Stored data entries
********************

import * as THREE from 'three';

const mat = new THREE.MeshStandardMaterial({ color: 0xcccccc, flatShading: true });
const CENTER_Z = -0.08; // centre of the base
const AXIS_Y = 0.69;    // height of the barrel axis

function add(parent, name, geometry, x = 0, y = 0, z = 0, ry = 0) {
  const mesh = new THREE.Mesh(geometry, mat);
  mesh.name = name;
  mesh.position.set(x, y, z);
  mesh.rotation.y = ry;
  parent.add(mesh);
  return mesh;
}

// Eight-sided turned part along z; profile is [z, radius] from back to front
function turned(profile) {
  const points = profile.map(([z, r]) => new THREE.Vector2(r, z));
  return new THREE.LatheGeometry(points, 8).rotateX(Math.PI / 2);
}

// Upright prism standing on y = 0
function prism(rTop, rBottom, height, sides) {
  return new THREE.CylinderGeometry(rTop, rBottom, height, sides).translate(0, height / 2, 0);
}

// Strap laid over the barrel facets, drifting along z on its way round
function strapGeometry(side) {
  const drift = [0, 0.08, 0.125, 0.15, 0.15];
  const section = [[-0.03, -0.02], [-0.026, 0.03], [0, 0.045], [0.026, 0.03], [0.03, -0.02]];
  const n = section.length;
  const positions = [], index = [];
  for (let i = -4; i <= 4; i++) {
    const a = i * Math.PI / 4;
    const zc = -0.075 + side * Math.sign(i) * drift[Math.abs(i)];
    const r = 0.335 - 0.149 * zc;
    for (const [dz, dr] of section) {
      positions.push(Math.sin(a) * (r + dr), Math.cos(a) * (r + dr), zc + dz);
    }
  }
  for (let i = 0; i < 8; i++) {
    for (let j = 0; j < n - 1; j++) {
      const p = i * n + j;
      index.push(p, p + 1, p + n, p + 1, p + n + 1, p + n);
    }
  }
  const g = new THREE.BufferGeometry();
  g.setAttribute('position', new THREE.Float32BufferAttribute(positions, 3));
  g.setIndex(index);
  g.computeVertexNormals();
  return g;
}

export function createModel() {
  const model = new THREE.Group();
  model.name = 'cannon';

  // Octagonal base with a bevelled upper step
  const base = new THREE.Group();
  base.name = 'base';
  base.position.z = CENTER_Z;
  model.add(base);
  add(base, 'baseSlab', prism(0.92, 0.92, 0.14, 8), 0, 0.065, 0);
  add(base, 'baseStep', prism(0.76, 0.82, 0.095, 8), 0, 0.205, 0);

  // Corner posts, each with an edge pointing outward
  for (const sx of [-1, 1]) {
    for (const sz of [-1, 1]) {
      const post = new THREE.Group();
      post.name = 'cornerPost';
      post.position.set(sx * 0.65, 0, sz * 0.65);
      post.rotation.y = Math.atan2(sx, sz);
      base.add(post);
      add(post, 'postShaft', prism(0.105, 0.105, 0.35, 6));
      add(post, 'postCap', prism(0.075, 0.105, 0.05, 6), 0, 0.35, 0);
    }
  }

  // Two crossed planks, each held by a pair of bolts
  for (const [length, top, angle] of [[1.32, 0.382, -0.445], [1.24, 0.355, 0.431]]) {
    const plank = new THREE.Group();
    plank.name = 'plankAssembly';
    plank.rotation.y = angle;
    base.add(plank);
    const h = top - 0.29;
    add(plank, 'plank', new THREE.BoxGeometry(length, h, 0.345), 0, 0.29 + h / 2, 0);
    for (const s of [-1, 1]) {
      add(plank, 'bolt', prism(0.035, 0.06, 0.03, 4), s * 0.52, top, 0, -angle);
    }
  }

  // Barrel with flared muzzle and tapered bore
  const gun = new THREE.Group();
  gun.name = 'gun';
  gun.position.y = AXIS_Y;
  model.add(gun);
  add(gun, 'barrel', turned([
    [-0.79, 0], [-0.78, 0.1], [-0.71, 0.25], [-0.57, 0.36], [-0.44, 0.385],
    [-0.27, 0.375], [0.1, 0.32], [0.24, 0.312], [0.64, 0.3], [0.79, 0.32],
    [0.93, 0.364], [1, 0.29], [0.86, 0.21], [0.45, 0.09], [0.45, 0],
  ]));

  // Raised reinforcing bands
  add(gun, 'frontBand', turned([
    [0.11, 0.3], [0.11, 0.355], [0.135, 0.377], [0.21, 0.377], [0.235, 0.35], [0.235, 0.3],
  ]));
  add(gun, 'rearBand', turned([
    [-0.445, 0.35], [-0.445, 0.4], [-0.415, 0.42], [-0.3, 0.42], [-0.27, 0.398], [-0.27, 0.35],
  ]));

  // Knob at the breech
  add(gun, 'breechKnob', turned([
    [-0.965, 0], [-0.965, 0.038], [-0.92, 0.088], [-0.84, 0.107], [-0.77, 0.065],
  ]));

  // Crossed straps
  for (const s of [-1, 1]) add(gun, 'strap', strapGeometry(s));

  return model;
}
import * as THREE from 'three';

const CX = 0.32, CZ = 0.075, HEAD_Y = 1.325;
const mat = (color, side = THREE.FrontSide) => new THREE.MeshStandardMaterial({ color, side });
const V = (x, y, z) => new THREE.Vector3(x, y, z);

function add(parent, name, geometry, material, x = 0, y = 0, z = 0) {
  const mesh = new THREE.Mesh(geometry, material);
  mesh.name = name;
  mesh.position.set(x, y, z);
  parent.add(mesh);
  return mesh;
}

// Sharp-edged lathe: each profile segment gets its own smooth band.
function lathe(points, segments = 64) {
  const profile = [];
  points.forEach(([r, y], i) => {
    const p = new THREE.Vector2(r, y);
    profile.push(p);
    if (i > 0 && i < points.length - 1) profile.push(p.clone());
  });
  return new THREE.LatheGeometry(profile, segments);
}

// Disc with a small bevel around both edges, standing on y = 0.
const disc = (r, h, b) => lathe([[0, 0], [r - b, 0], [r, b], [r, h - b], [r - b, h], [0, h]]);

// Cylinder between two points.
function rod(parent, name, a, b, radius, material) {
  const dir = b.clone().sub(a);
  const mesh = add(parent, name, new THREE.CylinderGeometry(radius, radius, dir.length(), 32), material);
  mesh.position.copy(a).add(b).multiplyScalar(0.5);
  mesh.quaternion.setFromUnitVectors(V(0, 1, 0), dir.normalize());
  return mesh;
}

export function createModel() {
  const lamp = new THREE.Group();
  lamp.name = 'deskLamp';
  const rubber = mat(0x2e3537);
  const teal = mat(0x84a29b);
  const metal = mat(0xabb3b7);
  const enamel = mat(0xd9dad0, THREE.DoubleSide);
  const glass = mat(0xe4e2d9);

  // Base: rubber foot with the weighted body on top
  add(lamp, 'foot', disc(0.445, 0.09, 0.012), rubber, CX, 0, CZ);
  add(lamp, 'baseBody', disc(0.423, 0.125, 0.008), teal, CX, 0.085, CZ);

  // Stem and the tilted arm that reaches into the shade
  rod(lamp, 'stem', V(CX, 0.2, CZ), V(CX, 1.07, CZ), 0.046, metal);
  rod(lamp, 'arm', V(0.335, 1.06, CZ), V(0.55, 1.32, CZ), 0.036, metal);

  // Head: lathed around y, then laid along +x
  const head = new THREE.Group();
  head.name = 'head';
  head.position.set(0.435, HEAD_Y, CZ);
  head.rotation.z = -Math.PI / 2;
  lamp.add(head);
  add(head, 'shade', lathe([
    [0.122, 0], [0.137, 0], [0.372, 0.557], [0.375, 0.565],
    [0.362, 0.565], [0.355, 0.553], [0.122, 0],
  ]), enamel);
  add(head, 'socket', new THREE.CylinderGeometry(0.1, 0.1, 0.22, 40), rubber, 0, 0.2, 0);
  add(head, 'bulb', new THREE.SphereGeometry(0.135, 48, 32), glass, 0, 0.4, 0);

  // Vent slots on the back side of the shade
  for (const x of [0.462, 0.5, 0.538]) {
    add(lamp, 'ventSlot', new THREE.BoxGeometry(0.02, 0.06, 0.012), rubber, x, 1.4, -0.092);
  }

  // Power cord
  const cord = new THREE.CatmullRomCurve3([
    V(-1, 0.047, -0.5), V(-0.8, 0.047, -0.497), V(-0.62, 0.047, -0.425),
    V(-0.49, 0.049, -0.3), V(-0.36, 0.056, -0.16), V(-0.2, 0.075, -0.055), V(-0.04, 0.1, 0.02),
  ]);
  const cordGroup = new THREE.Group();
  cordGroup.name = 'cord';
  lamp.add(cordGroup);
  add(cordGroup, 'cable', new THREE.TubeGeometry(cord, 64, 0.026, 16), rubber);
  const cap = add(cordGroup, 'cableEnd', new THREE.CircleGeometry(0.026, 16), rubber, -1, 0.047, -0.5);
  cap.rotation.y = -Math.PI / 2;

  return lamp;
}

********************

Set down exactly the lines of the data above, beginning with the line that has "0.03], [0.03, -0.02]];" and ending with the line that has "pair of bolts", and no others.

__Output for this task__.
  const section = [[-0.03, -0.02], [-0.026, 0.03], [0, 0.045], [0.026, 0.03], [0.03, -0.02]];
  const n = section.length;
  const positions = [], index = [];
  for (let i = -4; i <= 4; i++) {
    const a = i * Math.PI / 4;
    const zc = -0.075 + side * Math.sign(i) * drift[Math.abs(i)];
    const r = 0.335 - 0.149 * zc;
    for (const [dz, dr] of section) {
      positions.push(Math.sin(a) * (r + dr), Math.cos(a) * (r + dr), zc + dz);
    }
  }
  for (let i = 0; i < 8; i++) {
    for (let j = 0; j < n - 1; j++) {
      const p = i * n + j;
      index.push(p, p + 1, p + n, p + 1, p + n + 1, p + n);
    }
  }
  const g = new THREE.BufferGeometry();
  g.setAttribute('position', new THREE.Float32BufferAttribute(positions, 3));
  g.setIndex(index);
  g.computeVertexNormals();
  return g;
}

export function createModel() {
  const model = new THREE.Group();
  model.name = 'cannon';

  // Octagonal base with a bevelled upper step
  const base = new THREE.Group();
  base.name = 'base';
  base.position.z = CENTER_Z;
  model.add(base);
  add(base, 'baseSlab', prism(0.92, 0.92, 0.14, 8), 0, 0.065, 0);
  add(base, 'baseStep', prism(0.76, 0.82, 0.095, 8), 0, 0.205, 0);

  // Corner posts, each with an edge pointing outward
  for (const sx of [-1, 1]) {
    for (const sz of [-1, 1]) {
      const post = new THREE.Group();
      post.name = 'cornerPost';
      post.position.set(sx * 0.65, 0, sz * 0.65);
      post.rotation.y = Math.atan2(sx, sz);
      base.add(post);
      add(post, 'postShaft', prism(0.105, 0.105, 0.35, 6));
      add(post, 'postCap', prism(0.075, 0.105, 0.05, 6), 0, 0.35, 0);
    }
  }

  // Two crossed planks, each held by a pair of bolts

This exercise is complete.